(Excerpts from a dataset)

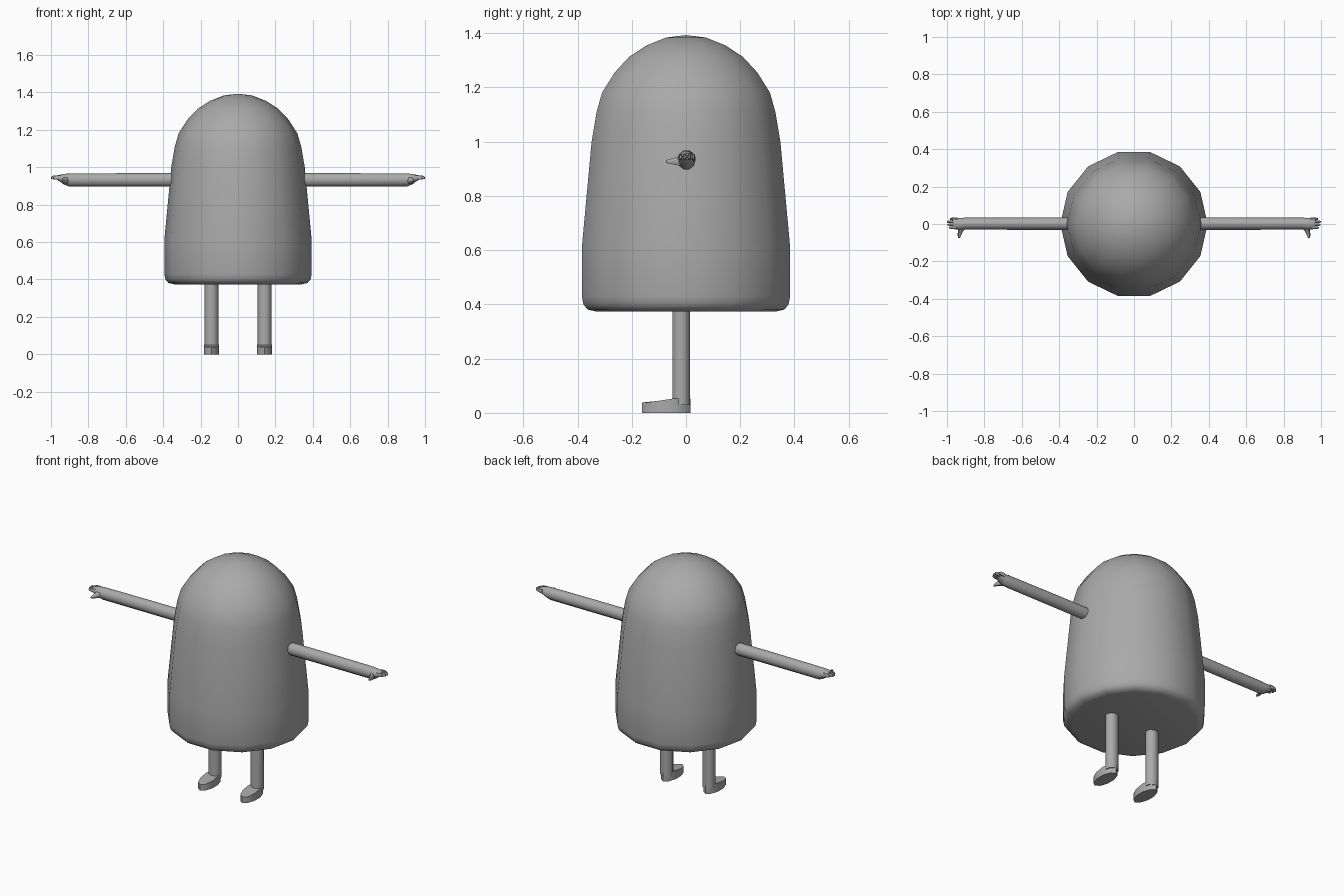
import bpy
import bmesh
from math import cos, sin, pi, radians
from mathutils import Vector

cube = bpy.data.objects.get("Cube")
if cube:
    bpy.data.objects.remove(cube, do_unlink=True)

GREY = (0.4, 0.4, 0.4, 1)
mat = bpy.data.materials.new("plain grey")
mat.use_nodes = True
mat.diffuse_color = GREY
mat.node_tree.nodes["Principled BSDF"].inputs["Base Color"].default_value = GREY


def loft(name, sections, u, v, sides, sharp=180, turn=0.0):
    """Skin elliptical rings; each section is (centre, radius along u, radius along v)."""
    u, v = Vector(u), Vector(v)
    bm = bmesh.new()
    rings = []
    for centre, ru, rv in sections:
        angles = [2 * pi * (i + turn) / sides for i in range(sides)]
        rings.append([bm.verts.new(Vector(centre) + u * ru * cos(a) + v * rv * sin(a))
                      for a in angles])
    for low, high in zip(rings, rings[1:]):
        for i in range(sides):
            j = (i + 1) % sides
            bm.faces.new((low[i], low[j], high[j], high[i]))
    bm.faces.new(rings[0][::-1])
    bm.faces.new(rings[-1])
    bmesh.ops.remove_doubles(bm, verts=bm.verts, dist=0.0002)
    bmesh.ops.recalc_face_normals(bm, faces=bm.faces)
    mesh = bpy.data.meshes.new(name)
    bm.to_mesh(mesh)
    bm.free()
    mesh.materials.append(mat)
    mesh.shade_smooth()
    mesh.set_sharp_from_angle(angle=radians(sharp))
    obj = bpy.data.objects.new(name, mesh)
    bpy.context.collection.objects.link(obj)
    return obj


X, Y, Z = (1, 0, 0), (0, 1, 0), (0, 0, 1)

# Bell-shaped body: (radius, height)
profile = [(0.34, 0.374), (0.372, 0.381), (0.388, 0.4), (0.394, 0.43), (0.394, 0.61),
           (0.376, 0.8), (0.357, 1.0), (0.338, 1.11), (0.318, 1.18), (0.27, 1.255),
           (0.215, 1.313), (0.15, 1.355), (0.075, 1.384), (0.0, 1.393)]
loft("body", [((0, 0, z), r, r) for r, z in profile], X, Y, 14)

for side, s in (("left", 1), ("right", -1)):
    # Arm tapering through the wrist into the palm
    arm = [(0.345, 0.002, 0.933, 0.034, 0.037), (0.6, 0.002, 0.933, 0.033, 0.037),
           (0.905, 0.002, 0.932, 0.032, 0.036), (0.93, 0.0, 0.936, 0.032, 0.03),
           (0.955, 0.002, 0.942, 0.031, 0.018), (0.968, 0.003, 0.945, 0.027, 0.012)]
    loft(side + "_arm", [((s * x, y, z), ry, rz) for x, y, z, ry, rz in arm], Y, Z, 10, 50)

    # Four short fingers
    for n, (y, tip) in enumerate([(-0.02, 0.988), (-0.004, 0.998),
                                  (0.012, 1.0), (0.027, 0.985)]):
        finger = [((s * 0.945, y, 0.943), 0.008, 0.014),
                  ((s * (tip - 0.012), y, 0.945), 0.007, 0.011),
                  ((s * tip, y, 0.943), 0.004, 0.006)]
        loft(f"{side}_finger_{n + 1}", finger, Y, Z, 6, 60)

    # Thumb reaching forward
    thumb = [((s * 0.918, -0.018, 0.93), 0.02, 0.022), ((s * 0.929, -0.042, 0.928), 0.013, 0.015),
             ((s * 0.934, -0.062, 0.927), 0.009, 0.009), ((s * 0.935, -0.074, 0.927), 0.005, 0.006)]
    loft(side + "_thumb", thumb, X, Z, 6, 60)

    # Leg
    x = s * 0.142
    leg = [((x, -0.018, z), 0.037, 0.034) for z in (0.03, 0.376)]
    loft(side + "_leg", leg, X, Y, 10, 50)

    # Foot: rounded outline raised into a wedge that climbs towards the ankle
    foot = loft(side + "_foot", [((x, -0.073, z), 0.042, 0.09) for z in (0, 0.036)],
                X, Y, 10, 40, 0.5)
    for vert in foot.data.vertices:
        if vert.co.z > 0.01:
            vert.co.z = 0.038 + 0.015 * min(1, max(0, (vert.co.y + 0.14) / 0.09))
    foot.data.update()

> Task statement
Every entry above should be printed again exactly, except for the pictures.

> Result of the exercise
import bpy
import bmesh
from math import cos, sin, pi, radians
from mathutils import Vector

cube = bpy.data.objects.get("Cube")
if cube:
    bpy.data.objects.remove(cube, do_unlink=True)

GREY = (0.4, 0.4, 0.4, 1)
mat = bpy.data.materials.new("plain grey")
mat.use_nodes = True
mat.diffuse_color = GREY
mat.node_tree.nodes["Principled BSDF"].inputs["Base Color"].default_value = GREY


def loft(name, sections, u, v, sides, sharp=180, turn=0.0):
    """Skin elliptical rings; each section is (centre, radius along u, radius along v)."""
    u, v = Vector(u), Vector(v)
    bm = bmesh.new()
    rings = []
    for centre, ru, rv in sections:
        angles = [2 * pi * (i + turn) / sides for i in range(sides)]
        rings.append([bm.verts.new(Vector(centre) + u * ru * cos(a) + v * rv * sin(a))
                      for a in angles])
    for low, high in zip(rings, rings[1:]):
        for i in range(sides):
            j = (i + 1) % sides
            bm.faces.new((low[i], low[j], high[j], high[i]))
    bm.faces.new(rings[0][::-1])
    bm.faces.new(rings[-1])
    bmesh.ops.remove_doubles(bm, verts=bm.verts, dist=0.0002)
    bmesh.ops.recalc_face_normals(bm, faces=bm.faces)
    mesh = bpy.data.meshes.new(name)
    bm.to_mesh(mesh)
    bm.free()
    mesh.materials.append(mat)
    mesh.shade_smooth()
    mesh.set_sharp_from_angle(angle=radians(sharp))
    obj = bpy.data.objects.new(name, mesh)
    bpy.context.collection.objects.link(obj)
    return obj


X, Y, Z = (1, 0, 0), (0, 1, 0), (0, 0, 1)

# Bell-shaped body: (radius, height)
profile = [(0.34, 0.374), (0.372, 0.381), (0.388, 0.4), (0.394, 0.43), (0.394, 0.61),
           (0.376, 0.8), (0.357, 1.0), (0.338, 1.11), (0.318, 1.18), (0.27, 1.255),
           (0.215, 1.313), (0.15, 1.355), (0.075, 1.384), (0.0, 1.393)]
loft("body", [((0, 0, z), r, r) for r, z in profile], X, Y, 14)

for side, s in (("left", 1), ("right", -1)):
    # Arm tapering through the wrist into the palm
    arm = [(0.345, 0.002, 0.933, 0.034, 0.037), (0.6, 0.002, 0.933, 0.033, 0.037),
           (0.905, 0.002, 0.932, 0.032, 0.036), (0.93, 0.0, 0.936, 0.032, 0.03),
           (0.955, 0.002, 0.942, 0.031, 0.018), (0.968, 0.003, 0.945, 0.027, 0.012)]
    loft(side + "_arm", [((s * x, y, z), ry, rz) for x, y, z, ry, rz in arm], Y, Z, 10, 50)

    # Four short fingers
    for n, (y, tip) in enumerate([(-0.02, 0.988), (-0.004, 0.998),
                                  (0.012, 1.0), (0.027, 0.985)]):
        finger = [((s * 0.945, y, 0.943), 0.008, 0.014),
                  ((s * (tip - 0.012), y, 0.945), 0.007, 0.011),
                  ((s * tip, y, 0.943), 0.004, 0.006)]
        loft(f"{side}_finger_{n + 1}", finger, Y, Z, 6, 60)

    # Thumb reaching forward
    thumb = [((s * 0.918, -0.018, 0.93), 0.02, 0.022), ((s * 0.929, -0.042, 0.928), 0.013, 0.015),
             ((s * 0.934, -0.062, 0.927), 0.009, 0.009), ((s * 0.935, -0.074, 0.927), 0.005, 0.006)]
    loft(side + "_thumb", thumb, X, Z, 6, 60)

    # Leg
    x = s * 0.142
    leg = [((x, -0.018, z), 0.037, 0.034) for z in (0.03, 0.376)]
    loft(side + "_leg", leg, X, Y, 10, 50)

    # Foot: rounded outline raised into a wedge that climbs towards the ankle
    foot = loft(side + "_foot", [((x, -0.073, z), 0.042, 0.09) for z in (0, 0.036)],
                X, Y, 10, 40, 0.5)
    for vert in foot.data.vertices:
        if vert.co.z > 0.01:
            vert.co.z = 0.038 + 0.015 * min(1, max(0, (vert.co.y + 0.14) / 0.09))
    foot.data.update()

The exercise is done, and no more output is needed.